Saved data entries:
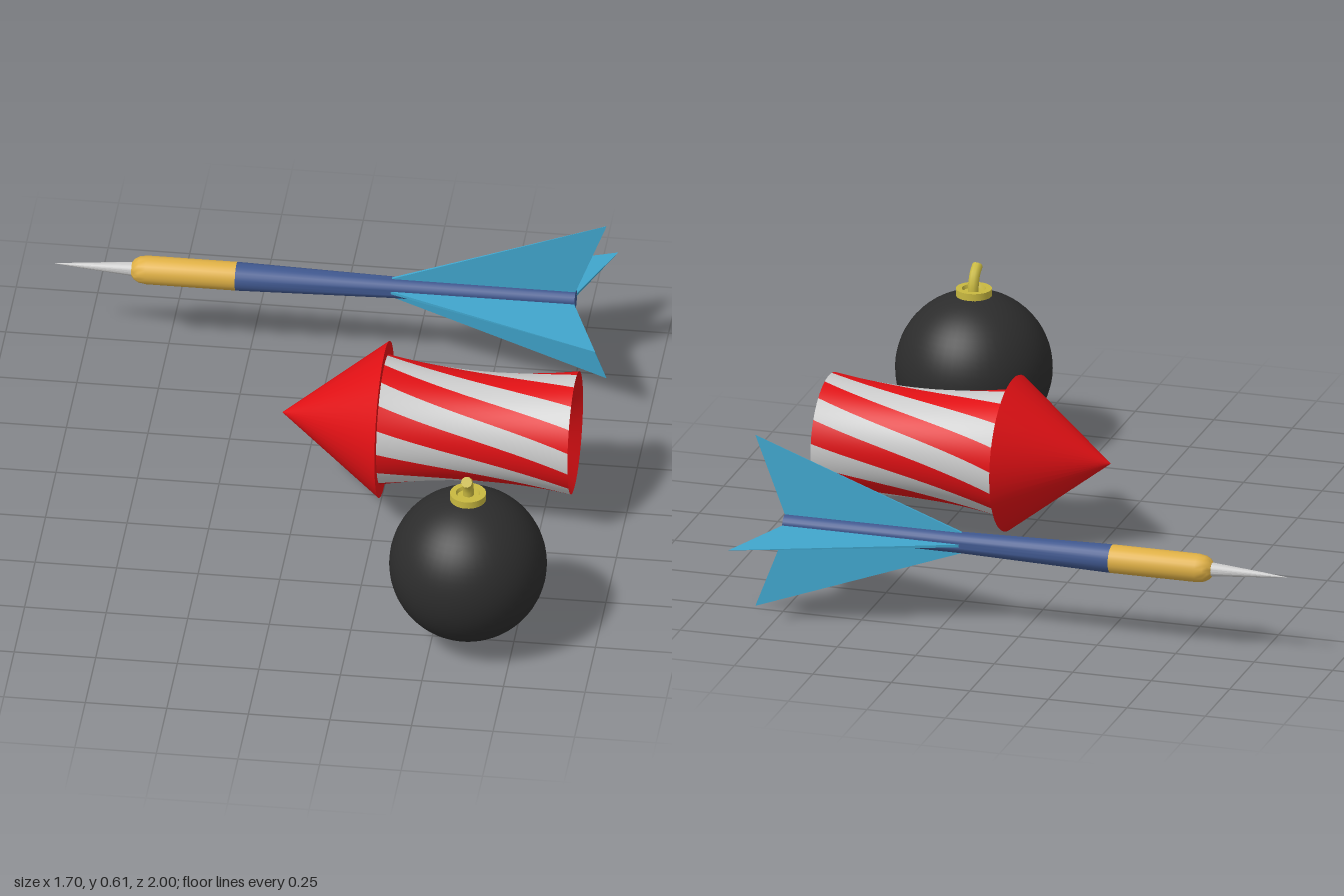
import * as THREE from 'three';
import { toCreasedNormals } from 'three/addons/utils/BufferGeometryUtils.js';

const paint = (color) => new THREE.MeshStandardMaterial({ color });
const red = paint(0xe01014), grey = paint(0xcccccc), gold = paint(0xdfb045);
const blue = paint(0x40588f), cyan = paint(0x40a5cc), black = paint(0x2c2c2c), brass = paint(0xc8b840);

function add(parent, name, geometry, material) {
  const mesh = new THREE.Mesh(geometry, material);
  mesh.name = name;
  parent.add(mesh);
  return mesh;
}

// Turned solid from [radius, height] pairs, sharp where the profile bends strongly
function turned(profile, segments = 40) {
  const points = profile.map(([r, h]) => new THREE.Vector2(r, h));
  return toCreasedNormals(new THREE.LatheGeometry(points, segments), 0.6);
}

// The same, lying along x
const turnedX = (profile, segments) => turned(profile, segments).rotateZ(-Math.PI / 2);

function createDart() {
  const dart = new THREE.Group();
  dart.name = 'dart';
  add(dart, 'needle', turnedX([[0, -0.85], [0.008, -0.77], [0.022, -0.6]], 20), grey);
  add(dart, 'grip', turnedX([[0, -0.61], [0.022, -0.61], [0.032, -0.602], [0.04, -0.588],
    [0.044, -0.565], [0.044, -0.29], [0, -0.29]], 24), gold);
  add(dart, 'shaft', turnedX([[0, -0.29], [0.044, -0.29], [0.033, 0.19], [0.032, 0.75], [0, 0.75]], 24), blue);

  // Four swept fins, thinning towards their tips
  const outline = new THREE.Shape([[0.16, 0.02], [0.19, 0.034], [0.845, 0.277], [0.75, 0.032], [0.75, 0.02]]
    .map(([x, y]) => new THREE.Vector2(x, y)));
  const fin = new THREE.ExtrudeGeometry(outline, { depth: 0.01, bevelEnabled: false }).translate(0, 0, -0.005);
  const p = fin.attributes.position;
  for (let i = 0; i < p.count; i++) p.setZ(i, p.getZ(i) * (1 - p.getY(i) / 0.3));
  fin.computeVertexNormals();
  for (let k = 0; k < 4; k++) add(dart, 'fin', fin, cyan).rotation.x = k * Math.PI / 2;
  dart.position.set(0, 0.277, -0.728);
  return dart;
}

// Waisted tube radius for t from 0 (nose end) to 1 (tail end)
function bodyRadius(t) {
  const s = (t - 0.55) / 0.5;
  return 0.167 + 0.026 * s * s;
}

// Every second spiral band of the rocket body
function spiralBands(first, count = 16, twist = 0.95) {
  const position = [], normal = [], index = [];
  const rows = 16, cols = 4, step = Math.PI * 2 / count;
  for (let band = first; band < count; band += 2) {
    const base = position.length / 3;
    for (let i = 0; i <= rows; i++) {
      const t = i / rows, r = bodyRadius(t);
      const slope = (bodyRadius(t + 0.01) - bodyRadius(t - 0.01)) / (0.02 * 0.585);
      for (let j = 0; j <= cols; j++) {
        const a = (band + j / cols) * step + twist * t;
        const n = new THREE.Vector3(-slope, Math.cos(a), Math.sin(a)).normalize();
        position.push(0.26 + 0.585 * t, r * Math.cos(a), r * Math.sin(a));
        normal.push(n.x, n.y, n.z);
        if (i < rows && j < cols) {
          const v = base + i * (cols + 1) + j, w = v + cols + 1;
          index.push(v, v + 1, w, v + 1, w + 1, w);
        }
      }
    }
  }
  const geometry = new THREE.BufferGeometry();
  geometry.setAttribute('position', new THREE.Float32BufferAttribute(position, 3));
  geometry.setAttribute('normal', new THREE.Float32BufferAttribute(normal, 3));
  geometry.setIndex(index);
  return geometry;
}

function createRocket() {
  const rocket = new THREE.Group();
  rocket.name = 'rocket';
  add(rocket, 'noseCone', turnedX([[0, -0.053], [0.24, 0.26], [0.18, 0.255], [0, 0.255]], 48), red);
  add(rocket, 'redStripes', spiralBands(0), red);
  add(rocket, 'greyStripes', spiralBands(1), grey);
  // Funnel-shaped recess in the tail
  add(rocket, 'nozzle', turnedX([[bodyRadius(1), 0.845], [0.118, 0.785], [0, 0.785]], 48), red);
  rocket.position.set(0, 0.294, 0.025);
  return rocket;
}

function createBomb() {
  const bomb = new THREE.Group();
  bomb.name = 'bomb';
  add(bomb, 'shell', new THREE.SphereGeometry(0.24, 48, 32), black);
  // Collar with a shallow dish in its top
  add(bomb, 'collar', turned([[0.055, 0.22], [0.055, 0.256], [0.037, 0.256], [0.033, 0.245], [0, 0.245]], 32), brass);
  // Fuse curling forwards
  const path = new THREE.CatmullRomCurve3([[0.235, -0.008], [0.27, -0.004], [0.298, 0.01], [0.317, 0.036]]
    .map(([y, z]) => new THREE.Vector3(0, y, z)));
  add(bomb, 'fuse', new THREE.TubeGeometry(path, 16, 0.017, 10), brass);
  const end = add(bomb, 'fuseEnd', new THREE.CircleGeometry(0.017, 10), brass);
  end.position.copy(path.getPoint(1));
  end.lookAt(end.position.clone().add(path.getTangent(1)));
  bomb.position.set(0.61, 0.278, 0.755);
  return bomb;
}

export function createModel() {
  const model = new THREE.Group();
  model.name = 'dartRocketAndBomb';
  model.add(createDart(), createRocket(), createBomb());
  return model;
}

**Aim of the task**. Make an exact copy of the data above, pictures excluded.

**Task response**.
import * as THREE from 'three';
import { toCreasedNormals } from 'three/addons/utils/BufferGeometryUtils.js';

const paint = (color) => new THREE.MeshStandardMaterial({ color });
const red = paint(0xe01014), grey = paint(0xcccccc), gold = paint(0xdfb045);
const blue = paint(0x40588f), cyan = paint(0x40a5cc), black = paint(0x2c2c2c), brass = paint(0xc8b840);

function add(parent, name, geometry, material) {
  const mesh = new THREE.Mesh(geometry, material);
  mesh.name = name;
  parent.add(mesh);
  return mesh;
}

// Turned solid from [radius, height] pairs, sharp where the profile bends strongly
function turned(profile, segments = 40) {
  const points = profile.map(([r, h]) => new THREE.Vector2(r, h));
  return toCreasedNormals(new THREE.LatheGeometry(points, segments), 0.6);
}

// The same, lying along x
const turnedX = (profile, segments) => turned(profile, segments).rotateZ(-Math.PI / 2);

function createDart() {
  const dart = new THREE.Group();
  dart.name = 'dart';
  add(dart, 'needle', turnedX([[0, -0.85], [0.008, -0.77], [0.022, -0.6]], 20), grey);
  add(dart, 'grip', turnedX([[0, -0.61], [0.022, -0.61], [0.032, -0.602], [0.04, -0.588],
    [0.044, -0.565], [0.044, -0.29], [0, -0.29]], 24), gold);
  add(dart, 'shaft', turnedX([[0, -0.29], [0.044, -0.29], [0.033, 0.19], [0.032, 0.75], [0, 0.75]], 24), blue);

  // Four swept fins, thinning towards their tips
  const outline = new THREE.Shape([[0.16, 0.02], [0.19, 0.034], [0.845, 0.277], [0.75, 0.032], [0.75, 0.02]]
    .map(([x, y]) => new THREE.Vector2(x, y)));
  const fin = new THREE.ExtrudeGeometry(outline, { depth: 0.01, bevelEnabled: false }).translate(0, 0, -0.005);
  const p = fin.attributes.position;
  for (let i = 0; i < p.count; i++) p.setZ(i, p.getZ(i) * (1 - p.getY(i) / 0.3));
  fin.computeVertexNormals();
  for (let k = 0; k < 4; k++) add(dart, 'fin', fin, cyan).rotation.x = k * Math.PI / 2;
  dart.position.set(0, 0.277, -0.728);
  return dart;
}

// Waisted tube radius for t from 0 (nose end) to 1 (tail end)
function bodyRadius(t) {
  const s = (t - 0.55) / 0.5;
  return 0.167 + 0.026 * s * s;
}

// Every second spiral band of the rocket body
function spiralBands(first, count = 16, twist = 0.95) {
  const position = [], normal = [], index = [];
  const rows = 16, cols = 4, step = Math.PI * 2 / count;
  for (let band = first; band < count; band += 2) {
    const base = position.length / 3;
    for (let i = 0; i <= rows; i++) {
      const t = i / rows, r = bodyRadius(t);
      const slope = (bodyRadius(t + 0.01) - bodyRadius(t - 0.01)) / (0.02 * 0.585);
      for (let j = 0; j <= cols; j++) {
        const a = (band + j / cols) * step + twist * t;
        const n = new THREE.Vector3(-slope, Math.cos(a), Math.sin(a)).normalize();
        position.push(0.26 + 0.585 * t, r * Math.cos(a), r * Math.sin(a));
        normal.push(n.x, n.y, n.z);
        if (i < rows && j < cols) {
          const v = base + i * (cols + 1) + j, w = v + cols + 1;
          index.push(v, v + 1, w, v + 1, w + 1, w);
        }
      }
    }
  }
  const geometry = new THREE.BufferGeometry();
  geometry.setAttribute('position', new THREE.Float32BufferAttribute(position, 3));
  geometry.setAttribute('normal', new THREE.Float32BufferAttribute(normal, 3));
  geometry.setIndex(index);
  return geometry;
}

function createRocket() {
  const rocket = new THREE.Group();
  rocket.name = 'rocket';
  add(rocket, 'noseCone', turnedX([[0, -0.053], [0.24, 0.26], [0.18, 0.255], [0, 0.255]], 48), red);
  add(rocket, 'redStripes', spiralBands(0), red);
  add(rocket, 'greyStripes', spiralBands(1), grey);
  // Funnel-shaped recess in the tail
  add(rocket, 'nozzle', turnedX([[bodyRadius(1), 0.845], [0.118, 0.785], [0, 0.785]], 48), red);
  rocket.position.set(0, 0.294, 0.025);
  return rocket;
}

function createBomb() {
  const bomb = new THREE.Group();
  bomb.name = 'bomb';
  add(bomb, 'shell', new THREE.SphereGeometry(0.24, 48, 32), black);
  // Collar with a shallow dish in its top
  add(bomb, 'collar', turned([[0.055, 0.22], [0.055, 0.256], [0.037, 0.256], [0.033, 0.245], [0, 0.245]], 32), brass);
  // Fuse curling forwards
  const path = new THREE.CatmullRomCurve3([[0.235, -0.008], [0.27, -0.004], [0.298, 0.01], [0.317, 0.036]]
    .map(([y, z]) => new THREE.Vector3(0, y, z)));
  add(bomb, 'fuse', new THREE.TubeGeometry(path, 16, 0.017, 10), brass);
  const end = add(bomb, 'fuseEnd', new THREE.CircleGeometry(0.017, 10), brass);
  end.position.copy(path.getPoint(1));
  end.lookAt(end.position.clone().add(path.getTangent(1)));
  bomb.position.set(0.61, 0.278, 0.755);
  return bomb;
}

export function createModel() {
  const model = new THREE.Group();
  model.name = 'dartRocketAndBomb';
  model.add(createDart(), createRocket(), createBomb());
  return model;
}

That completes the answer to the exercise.